Beginning with the line that contains "out.append(b + 0.5" in the material below, print each line exactly until the line that contains "for y, w, low, mid, high" has been printed, then stop.
Start of Block
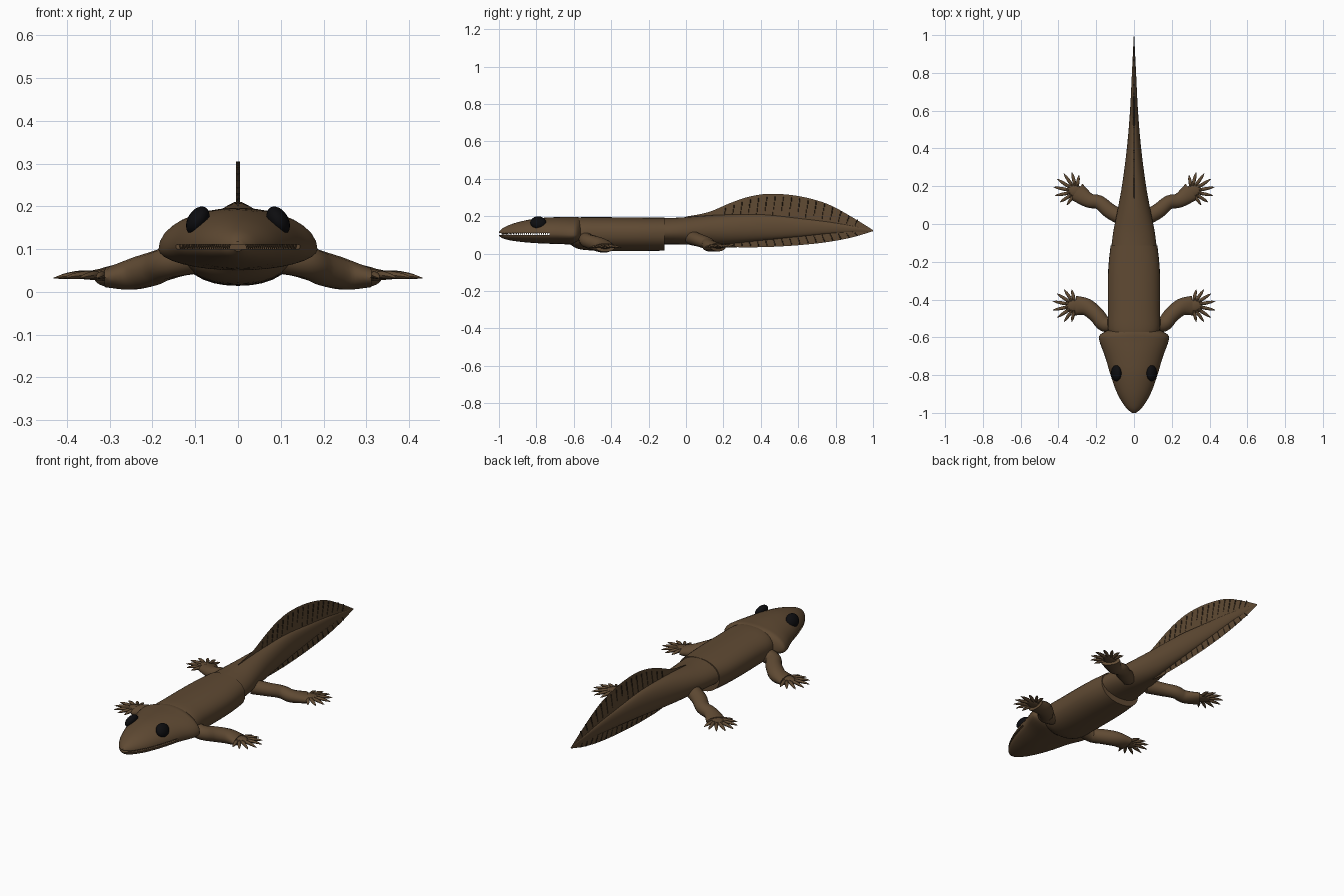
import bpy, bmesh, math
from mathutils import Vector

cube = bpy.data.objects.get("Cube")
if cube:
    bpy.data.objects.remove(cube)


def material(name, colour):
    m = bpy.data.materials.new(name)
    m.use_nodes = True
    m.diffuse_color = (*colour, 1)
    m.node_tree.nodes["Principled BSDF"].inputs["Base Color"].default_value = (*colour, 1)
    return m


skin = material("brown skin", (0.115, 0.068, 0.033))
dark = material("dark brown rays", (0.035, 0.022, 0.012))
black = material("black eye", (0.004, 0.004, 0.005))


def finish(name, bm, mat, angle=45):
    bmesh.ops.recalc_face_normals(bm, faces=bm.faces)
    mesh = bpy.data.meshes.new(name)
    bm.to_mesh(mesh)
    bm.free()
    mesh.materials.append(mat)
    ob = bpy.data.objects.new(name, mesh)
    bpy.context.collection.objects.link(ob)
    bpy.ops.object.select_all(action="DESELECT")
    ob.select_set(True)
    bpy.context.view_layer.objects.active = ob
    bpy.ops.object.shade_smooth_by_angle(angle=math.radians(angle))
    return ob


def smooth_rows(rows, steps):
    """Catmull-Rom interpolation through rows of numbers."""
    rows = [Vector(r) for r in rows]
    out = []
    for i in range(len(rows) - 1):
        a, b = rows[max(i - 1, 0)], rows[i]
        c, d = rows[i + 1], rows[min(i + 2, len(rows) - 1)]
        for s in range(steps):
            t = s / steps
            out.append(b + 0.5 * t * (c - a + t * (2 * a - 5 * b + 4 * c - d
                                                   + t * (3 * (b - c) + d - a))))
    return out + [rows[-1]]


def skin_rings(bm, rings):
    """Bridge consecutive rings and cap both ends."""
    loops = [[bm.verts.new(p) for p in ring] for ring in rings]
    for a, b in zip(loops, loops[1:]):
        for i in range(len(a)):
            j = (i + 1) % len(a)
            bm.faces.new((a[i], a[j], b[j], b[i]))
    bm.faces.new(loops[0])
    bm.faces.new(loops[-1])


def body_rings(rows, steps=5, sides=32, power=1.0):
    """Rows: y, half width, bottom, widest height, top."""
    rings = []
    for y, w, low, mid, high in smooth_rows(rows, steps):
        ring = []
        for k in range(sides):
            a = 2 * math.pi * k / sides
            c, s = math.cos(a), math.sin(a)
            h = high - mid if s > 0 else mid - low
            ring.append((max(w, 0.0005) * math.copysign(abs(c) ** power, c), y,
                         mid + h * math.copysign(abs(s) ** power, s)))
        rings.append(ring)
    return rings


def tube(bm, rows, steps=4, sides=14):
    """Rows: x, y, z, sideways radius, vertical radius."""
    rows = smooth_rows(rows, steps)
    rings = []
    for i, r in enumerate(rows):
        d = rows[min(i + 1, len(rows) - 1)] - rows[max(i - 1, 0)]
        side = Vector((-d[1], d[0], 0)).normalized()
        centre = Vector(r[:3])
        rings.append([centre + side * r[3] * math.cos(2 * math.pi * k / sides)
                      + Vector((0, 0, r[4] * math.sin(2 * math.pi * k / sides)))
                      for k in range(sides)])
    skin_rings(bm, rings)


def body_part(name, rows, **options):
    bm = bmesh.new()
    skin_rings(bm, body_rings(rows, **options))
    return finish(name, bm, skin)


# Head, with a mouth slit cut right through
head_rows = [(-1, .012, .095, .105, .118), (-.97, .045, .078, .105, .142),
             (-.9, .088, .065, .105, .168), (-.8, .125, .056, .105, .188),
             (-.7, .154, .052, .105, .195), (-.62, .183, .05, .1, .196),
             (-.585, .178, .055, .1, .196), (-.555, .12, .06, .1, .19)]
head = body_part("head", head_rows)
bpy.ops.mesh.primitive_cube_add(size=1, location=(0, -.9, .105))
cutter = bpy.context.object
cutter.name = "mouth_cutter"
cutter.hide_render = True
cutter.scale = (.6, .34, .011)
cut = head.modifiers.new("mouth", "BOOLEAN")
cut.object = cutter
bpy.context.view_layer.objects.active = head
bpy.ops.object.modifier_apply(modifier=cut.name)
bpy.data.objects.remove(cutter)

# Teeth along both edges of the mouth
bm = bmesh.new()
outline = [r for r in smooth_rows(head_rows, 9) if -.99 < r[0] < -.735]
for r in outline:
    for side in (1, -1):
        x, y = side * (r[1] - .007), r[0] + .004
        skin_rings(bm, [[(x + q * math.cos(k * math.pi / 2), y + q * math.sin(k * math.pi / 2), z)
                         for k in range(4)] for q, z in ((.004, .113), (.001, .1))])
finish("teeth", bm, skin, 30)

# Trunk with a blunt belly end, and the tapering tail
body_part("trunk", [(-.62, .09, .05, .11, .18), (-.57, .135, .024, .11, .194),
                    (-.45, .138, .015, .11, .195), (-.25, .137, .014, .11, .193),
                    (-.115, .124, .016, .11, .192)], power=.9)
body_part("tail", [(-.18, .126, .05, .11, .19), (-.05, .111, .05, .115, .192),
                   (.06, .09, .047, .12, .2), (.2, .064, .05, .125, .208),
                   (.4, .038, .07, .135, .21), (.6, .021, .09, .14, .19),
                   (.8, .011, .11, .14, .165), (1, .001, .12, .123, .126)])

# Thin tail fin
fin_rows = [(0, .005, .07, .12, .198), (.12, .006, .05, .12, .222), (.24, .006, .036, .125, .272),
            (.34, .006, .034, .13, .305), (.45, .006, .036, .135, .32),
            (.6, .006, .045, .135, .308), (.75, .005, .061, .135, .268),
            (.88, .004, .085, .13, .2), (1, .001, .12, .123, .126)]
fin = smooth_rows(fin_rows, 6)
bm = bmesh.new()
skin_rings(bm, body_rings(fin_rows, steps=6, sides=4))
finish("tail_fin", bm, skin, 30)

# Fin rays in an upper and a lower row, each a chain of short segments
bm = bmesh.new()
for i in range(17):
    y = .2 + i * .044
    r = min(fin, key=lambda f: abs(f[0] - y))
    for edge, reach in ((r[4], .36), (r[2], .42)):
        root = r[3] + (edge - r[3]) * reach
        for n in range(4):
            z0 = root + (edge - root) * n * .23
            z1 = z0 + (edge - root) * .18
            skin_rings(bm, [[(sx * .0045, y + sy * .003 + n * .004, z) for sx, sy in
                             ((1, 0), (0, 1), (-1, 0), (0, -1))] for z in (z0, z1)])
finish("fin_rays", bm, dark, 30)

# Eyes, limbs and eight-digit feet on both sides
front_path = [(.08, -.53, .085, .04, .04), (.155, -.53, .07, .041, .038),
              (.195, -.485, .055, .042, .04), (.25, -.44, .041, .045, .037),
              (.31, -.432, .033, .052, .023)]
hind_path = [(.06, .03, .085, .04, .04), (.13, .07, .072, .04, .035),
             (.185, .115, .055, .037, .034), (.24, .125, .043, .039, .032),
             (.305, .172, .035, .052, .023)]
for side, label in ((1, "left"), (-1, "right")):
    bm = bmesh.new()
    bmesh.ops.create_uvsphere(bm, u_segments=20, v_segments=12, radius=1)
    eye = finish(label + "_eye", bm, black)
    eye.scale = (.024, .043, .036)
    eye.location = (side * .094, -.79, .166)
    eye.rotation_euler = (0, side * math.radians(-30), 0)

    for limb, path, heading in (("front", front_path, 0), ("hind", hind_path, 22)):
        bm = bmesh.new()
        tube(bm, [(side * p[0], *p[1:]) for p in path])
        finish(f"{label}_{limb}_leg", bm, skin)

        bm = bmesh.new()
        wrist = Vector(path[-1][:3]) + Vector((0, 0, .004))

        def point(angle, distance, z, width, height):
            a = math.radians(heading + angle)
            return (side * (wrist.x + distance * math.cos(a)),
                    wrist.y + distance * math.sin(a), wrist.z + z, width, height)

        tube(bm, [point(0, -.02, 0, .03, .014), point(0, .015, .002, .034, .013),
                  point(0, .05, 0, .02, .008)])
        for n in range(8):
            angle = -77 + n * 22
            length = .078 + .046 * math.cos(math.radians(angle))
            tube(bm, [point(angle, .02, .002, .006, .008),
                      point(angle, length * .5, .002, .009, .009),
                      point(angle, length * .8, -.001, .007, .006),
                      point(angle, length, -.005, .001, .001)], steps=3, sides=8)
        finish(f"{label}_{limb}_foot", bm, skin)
End of Block
§ YOUR SOLUTION
            out.append(b + 0.5 * t * (c - a + t * (2 * a - 5 * b + 4 * c - d
                                                   + t * (3 * (b - c) + d - a))))
    return out + [rows[-1]]


def skin_rings(bm, rings):
    """Bridge consecutive rings and cap both ends."""
    loops = [[bm.verts.new(p) for p in ring] for ring in rings]
    for a, b in zip(loops, loops[1:]):
        for i in range(len(a)):
            j = (i + 1) % len(a)
            bm.faces.new((a[i], a[j], b[j], b[i]))
    bm.faces.new(loops[0])
    bm.faces.new(loops[-1])


def body_rings(rows, steps=5, sides=32, power=1.0):
    """Rows: y, half width, bottom, widest height, top."""
    rings = []
    for y, w, low, mid, high in smooth_rows(rows, steps):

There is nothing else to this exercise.